| Provided records |
=== Section Start ===

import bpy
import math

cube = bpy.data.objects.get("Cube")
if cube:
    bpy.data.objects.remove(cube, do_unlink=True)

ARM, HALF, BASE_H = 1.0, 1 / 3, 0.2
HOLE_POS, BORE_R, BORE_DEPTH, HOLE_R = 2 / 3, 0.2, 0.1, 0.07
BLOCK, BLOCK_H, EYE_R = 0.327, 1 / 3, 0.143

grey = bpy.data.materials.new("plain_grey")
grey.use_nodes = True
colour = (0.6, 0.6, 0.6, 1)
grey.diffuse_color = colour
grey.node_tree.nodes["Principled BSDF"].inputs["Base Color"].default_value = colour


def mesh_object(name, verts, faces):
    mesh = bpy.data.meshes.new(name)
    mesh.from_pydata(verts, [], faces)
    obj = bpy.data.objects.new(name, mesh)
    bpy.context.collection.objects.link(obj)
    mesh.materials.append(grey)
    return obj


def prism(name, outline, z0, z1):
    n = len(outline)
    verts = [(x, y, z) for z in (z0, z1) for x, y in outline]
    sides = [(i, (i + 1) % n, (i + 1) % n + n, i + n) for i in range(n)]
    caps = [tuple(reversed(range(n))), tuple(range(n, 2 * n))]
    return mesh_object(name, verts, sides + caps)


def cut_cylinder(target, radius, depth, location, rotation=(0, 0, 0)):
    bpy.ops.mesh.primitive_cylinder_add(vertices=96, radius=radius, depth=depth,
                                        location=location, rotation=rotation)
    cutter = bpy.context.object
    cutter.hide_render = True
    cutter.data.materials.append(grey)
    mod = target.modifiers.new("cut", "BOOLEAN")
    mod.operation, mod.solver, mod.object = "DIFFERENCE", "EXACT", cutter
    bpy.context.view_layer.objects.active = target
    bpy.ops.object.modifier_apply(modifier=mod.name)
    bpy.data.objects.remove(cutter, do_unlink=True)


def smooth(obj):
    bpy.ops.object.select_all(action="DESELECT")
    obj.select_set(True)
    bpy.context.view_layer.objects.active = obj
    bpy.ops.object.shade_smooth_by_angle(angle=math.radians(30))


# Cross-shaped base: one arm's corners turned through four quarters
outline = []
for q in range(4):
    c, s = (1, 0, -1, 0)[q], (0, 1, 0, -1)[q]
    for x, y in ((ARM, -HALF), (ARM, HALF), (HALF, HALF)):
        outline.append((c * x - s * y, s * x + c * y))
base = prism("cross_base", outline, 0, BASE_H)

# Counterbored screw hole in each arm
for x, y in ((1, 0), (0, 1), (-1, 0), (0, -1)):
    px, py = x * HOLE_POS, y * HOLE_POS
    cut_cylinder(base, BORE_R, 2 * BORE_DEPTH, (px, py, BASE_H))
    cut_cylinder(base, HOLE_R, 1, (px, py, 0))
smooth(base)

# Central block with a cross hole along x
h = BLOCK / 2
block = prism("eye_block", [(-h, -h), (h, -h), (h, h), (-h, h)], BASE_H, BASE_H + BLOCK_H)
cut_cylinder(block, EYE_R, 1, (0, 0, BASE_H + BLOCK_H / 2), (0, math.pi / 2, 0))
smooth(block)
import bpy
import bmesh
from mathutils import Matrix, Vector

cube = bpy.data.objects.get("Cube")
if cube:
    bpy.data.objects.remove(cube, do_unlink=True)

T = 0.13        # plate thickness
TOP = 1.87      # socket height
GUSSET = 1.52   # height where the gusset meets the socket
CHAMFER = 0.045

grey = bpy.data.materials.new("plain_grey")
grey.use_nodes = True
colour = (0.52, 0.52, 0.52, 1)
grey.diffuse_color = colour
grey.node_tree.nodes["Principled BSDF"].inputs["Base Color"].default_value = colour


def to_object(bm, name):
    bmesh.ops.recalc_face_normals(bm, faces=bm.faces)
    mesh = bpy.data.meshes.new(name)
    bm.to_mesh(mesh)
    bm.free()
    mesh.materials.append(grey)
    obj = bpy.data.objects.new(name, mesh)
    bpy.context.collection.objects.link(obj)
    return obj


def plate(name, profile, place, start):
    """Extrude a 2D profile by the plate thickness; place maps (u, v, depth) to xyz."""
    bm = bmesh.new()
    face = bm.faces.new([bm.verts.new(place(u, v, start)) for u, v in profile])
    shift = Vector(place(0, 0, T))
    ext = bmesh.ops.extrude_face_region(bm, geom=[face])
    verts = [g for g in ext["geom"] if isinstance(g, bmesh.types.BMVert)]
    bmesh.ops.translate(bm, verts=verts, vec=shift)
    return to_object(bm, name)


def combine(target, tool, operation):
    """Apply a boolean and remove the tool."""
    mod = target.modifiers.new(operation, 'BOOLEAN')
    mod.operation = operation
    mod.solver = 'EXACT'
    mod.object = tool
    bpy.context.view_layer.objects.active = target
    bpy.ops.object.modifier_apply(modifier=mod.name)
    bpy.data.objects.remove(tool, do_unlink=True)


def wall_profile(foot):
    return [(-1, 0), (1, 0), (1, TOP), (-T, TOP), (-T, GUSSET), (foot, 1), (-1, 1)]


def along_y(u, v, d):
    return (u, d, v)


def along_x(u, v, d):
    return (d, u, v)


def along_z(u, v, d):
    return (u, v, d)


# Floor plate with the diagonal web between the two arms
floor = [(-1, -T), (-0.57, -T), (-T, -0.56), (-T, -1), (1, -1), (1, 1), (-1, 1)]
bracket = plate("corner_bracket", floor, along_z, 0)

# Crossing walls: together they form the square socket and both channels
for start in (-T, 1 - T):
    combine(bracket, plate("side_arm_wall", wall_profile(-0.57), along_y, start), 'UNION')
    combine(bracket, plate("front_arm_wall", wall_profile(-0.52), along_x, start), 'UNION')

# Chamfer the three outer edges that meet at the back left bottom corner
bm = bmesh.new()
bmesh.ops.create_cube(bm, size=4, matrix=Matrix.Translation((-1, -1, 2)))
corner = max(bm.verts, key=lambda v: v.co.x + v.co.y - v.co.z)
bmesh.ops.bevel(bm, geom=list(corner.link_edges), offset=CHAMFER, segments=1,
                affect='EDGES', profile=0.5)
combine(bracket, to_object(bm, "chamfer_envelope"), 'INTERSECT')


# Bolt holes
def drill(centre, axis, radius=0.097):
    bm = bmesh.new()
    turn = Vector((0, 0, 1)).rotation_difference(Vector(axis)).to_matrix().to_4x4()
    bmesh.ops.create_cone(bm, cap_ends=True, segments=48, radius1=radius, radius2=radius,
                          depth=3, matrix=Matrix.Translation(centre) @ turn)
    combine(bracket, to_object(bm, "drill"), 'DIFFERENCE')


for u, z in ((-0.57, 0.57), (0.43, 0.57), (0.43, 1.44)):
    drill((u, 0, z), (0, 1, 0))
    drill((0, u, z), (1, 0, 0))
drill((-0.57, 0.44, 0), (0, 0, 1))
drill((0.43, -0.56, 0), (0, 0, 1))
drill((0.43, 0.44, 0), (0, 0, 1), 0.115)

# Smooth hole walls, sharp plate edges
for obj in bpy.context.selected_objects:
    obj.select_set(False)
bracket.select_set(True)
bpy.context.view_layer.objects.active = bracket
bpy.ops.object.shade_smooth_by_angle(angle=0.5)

=== Section End ===

For this exercise, retype the entire listing exactly.

| Solution to this exercise |
import bpy
import math

cube = bpy.data.objects.get("Cube")
if cube:
    bpy.data.objects.remove(cube, do_unlink=True)

ARM, HALF, BASE_H = 1.0, 1 / 3, 0.2
HOLE_POS, BORE_R, BORE_DEPTH, HOLE_R = 2 / 3, 0.2, 0.1, 0.07
BLOCK, BLOCK_H, EYE_R = 0.327, 1 / 3, 0.143

grey = bpy.data.materials.new("plain_grey")
grey.use_nodes = True
colour = (0.6, 0.6, 0.6, 1)
grey.diffuse_color = colour
grey.node_tree.nodes["Principled BSDF"].inputs["Base Color"].default_value = colour


def mesh_object(name, verts, faces):
    mesh = bpy.data.meshes.new(name)
    mesh.from_pydata(verts, [], faces)
    obj = bpy.data.objects.new(name, mesh)
    bpy.context.collection.objects.link(obj)
    mesh.materials.append(grey)
    return obj


def prism(name, outline, z0, z1):
    n = len(outline)
    verts = [(x, y, z) for z in (z0, z1) for x, y in outline]
    sides = [(i, (i + 1) % n, (i + 1) % n + n, i + n) for i in range(n)]
    caps = [tuple(reversed(range(n))), tuple(range(n, 2 * n))]
    return mesh_object(name, verts, sides + caps)


def cut_cylinder(target, radius, depth, location, rotation=(0, 0, 0)):
    bpy.ops.mesh.primitive_cylinder_add(vertices=96, radius=radius, depth=depth,
                                        location=location, rotation=rotation)
    cutter = bpy.context.object
    cutter.hide_render = True
    cutter.data.materials.append(grey)
    mod = target.modifiers.new("cut", "BOOLEAN")
    mod.operation, mod.solver, mod.object = "DIFFERENCE", "EXACT", cutter
    bpy.context.view_layer.objects.active = target
    bpy.ops.object.modifier_apply(modifier=mod.name)
    bpy.data.objects.remove(cutter, do_unlink=True)


def smooth(obj):
    bpy.ops.object.select_all(action="DESELECT")
    obj.select_set(True)
    bpy.context.view_layer.objects.active = obj
    bpy.ops.object.shade_smooth_by_angle(angle=math.radians(30))


# Cross-shaped base: one arm's corners turned through four quarters
outline = []
for q in range(4):
    c, s = (1, 0, -1, 0)[q], (0, 1, 0, -1)[q]
    for x, y in ((ARM, -HALF), (ARM, HALF), (HALF, HALF)):
        outline.append((c * x - s * y, s * x + c * y))
base = prism("cross_base", outline, 0, BASE_H)

# Counterbored screw hole in each arm
for x, y in ((1, 0), (0, 1), (-1, 0), (0, -1)):
    px, py = x * HOLE_POS, y * HOLE_POS
    cut_cylinder(base, BORE_R, 2 * BORE_DEPTH, (px, py, BASE_H))
    cut_cylinder(base, HOLE_R, 1, (px, py, 0))
smooth(base)

# Central block with a cross hole along x
h = BLOCK / 2
block = prism("eye_block", [(-h, -h), (h, -h), (h, h), (-h, h)], BASE_H, BASE_H + BLOCK_H)
cut_cylinder(block, EYE_R, 1, (0, 0, BASE_H + BLOCK_H / 2), (0, math.pi / 2, 0))
smooth(block)
import bpy
import bmesh
from mathutils import Matrix, Vector

cube = bpy.data.objects.get("Cube")
if cube:
    bpy.data.objects.remove(cube, do_unlink=True)

T = 0.13        # plate thickness
TOP = 1.87      # socket height
GUSSET = 1.52   # height where the gusset meets the socket
CHAMFER = 0.045

grey = bpy.data.materials.new("plain_grey")
grey.use_nodes = True
colour = (0.52, 0.52, 0.52, 1)
grey.diffuse_color = colour
grey.node_tree.nodes["Principled BSDF"].inputs["Base Color"].default_value = colour


def to_object(bm, name):
    bmesh.ops.recalc_face_normals(bm, faces=bm.faces)
    mesh = bpy.data.meshes.new(name)
    bm.to_mesh(mesh)
    bm.free()
    mesh.materials.append(grey)
    obj = bpy.data.objects.new(name, mesh)
    bpy.context.collection.objects.link(obj)
    return obj


def plate(name, profile, place, start):
    """Extrude a 2D profile by the plate thickness; place maps (u, v, depth) to xyz."""
    bm = bmesh.new()
    face = bm.faces.new([bm.verts.new(place(u, v, start)) for u, v in profile])
    shift = Vector(place(0, 0, T))
    ext = bmesh.ops.extrude_face_region(bm, geom=[face])
    verts = [g for g in ext["geom"] if isinstance(g, bmesh.types.BMVert)]
    bmesh.ops.translate(bm, verts=verts, vec=shift)
    return to_object(bm, name)


def combine(target, tool, operation):
    """Apply a boolean and remove the tool."""
    mod = target.modifiers.new(operation, 'BOOLEAN')
    mod.operation = operation
    mod.solver = 'EXACT'
    mod.object = tool
    bpy.context.view_layer.objects.active = target
    bpy.ops.object.modifier_apply(modifier=mod.name)
    bpy.data.objects.remove(tool, do_unlink=True)


def wall_profile(foot):
    return [(-1, 0), (1, 0), (1, TOP), (-T, TOP), (-T, GUSSET), (foot, 1), (-1, 1)]


def along_y(u, v, d):
    return (u, d, v)


def along_x(u, v, d):
    return (d, u, v)


def along_z(u, v, d):
    return (u, v, d)


# Floor plate with the diagonal web between the two arms
floor = [(-1, -T), (-0.57, -T), (-T, -0.56), (-T, -1), (1, -1), (1, 1), (-1, 1)]
bracket = plate("corner_bracket", floor, along_z, 0)

# Crossing walls: together they form the square socket and both channels
for start in (-T, 1 - T):
    combine(bracket, plate("side_arm_wall", wall_profile(-0.57), along_y, start), 'UNION')
    combine(bracket, plate("front_arm_wall", wall_profile(-0.52), along_x, start), 'UNION')

# Chamfer the three outer edges that meet at the back left bottom corner
bm = bmesh.new()
bmesh.ops.create_cube(bm, size=4, matrix=Matrix.Translation((-1, -1, 2)))
corner = max(bm.verts, key=lambda v: v.co.x + v.co.y - v.co.z)
bmesh.ops.bevel(bm, geom=list(corner.link_edges), offset=CHAMFER, segments=1,
                affect='EDGES', profile=0.5)
combine(bracket, to_object(bm, "chamfer_envelope"), 'INTERSECT')


# Bolt holes
def drill(centre, axis, radius=0.097):
    bm = bmesh.new()
    turn = Vector((0, 0, 1)).rotation_difference(Vector(axis)).to_matrix().to_4x4()
    bmesh.ops.create_cone(bm, cap_ends=True, segments=48, radius1=radius, radius2=radius,
                          depth=3, matrix=Matrix.Translation(centre) @ turn)
    combine(bracket, to_object(bm, "drill"), 'DIFFERENCE')


for u, z in ((-0.57, 0.57), (0.43, 0.57), (0.43, 1.44)):
    drill((u, 0, z), (0, 1, 0))
    drill((0, u, z), (1, 0, 0))
drill((-0.57, 0.44, 0), (0, 0, 1))
drill((0.43, -0.56, 0), (0, 0, 1))
drill((0.43, 0.44, 0), (0, 0, 1), 0.115)

# Smooth hole walls, sharp plate edges
for obj in bpy.context.selected_objects:
    obj.select_set(False)
bracket.select_set(True)
bpy.context.view_layer.objects.active = bracket
bpy.ops.object.shade_smooth_by_angle(angle=0.5)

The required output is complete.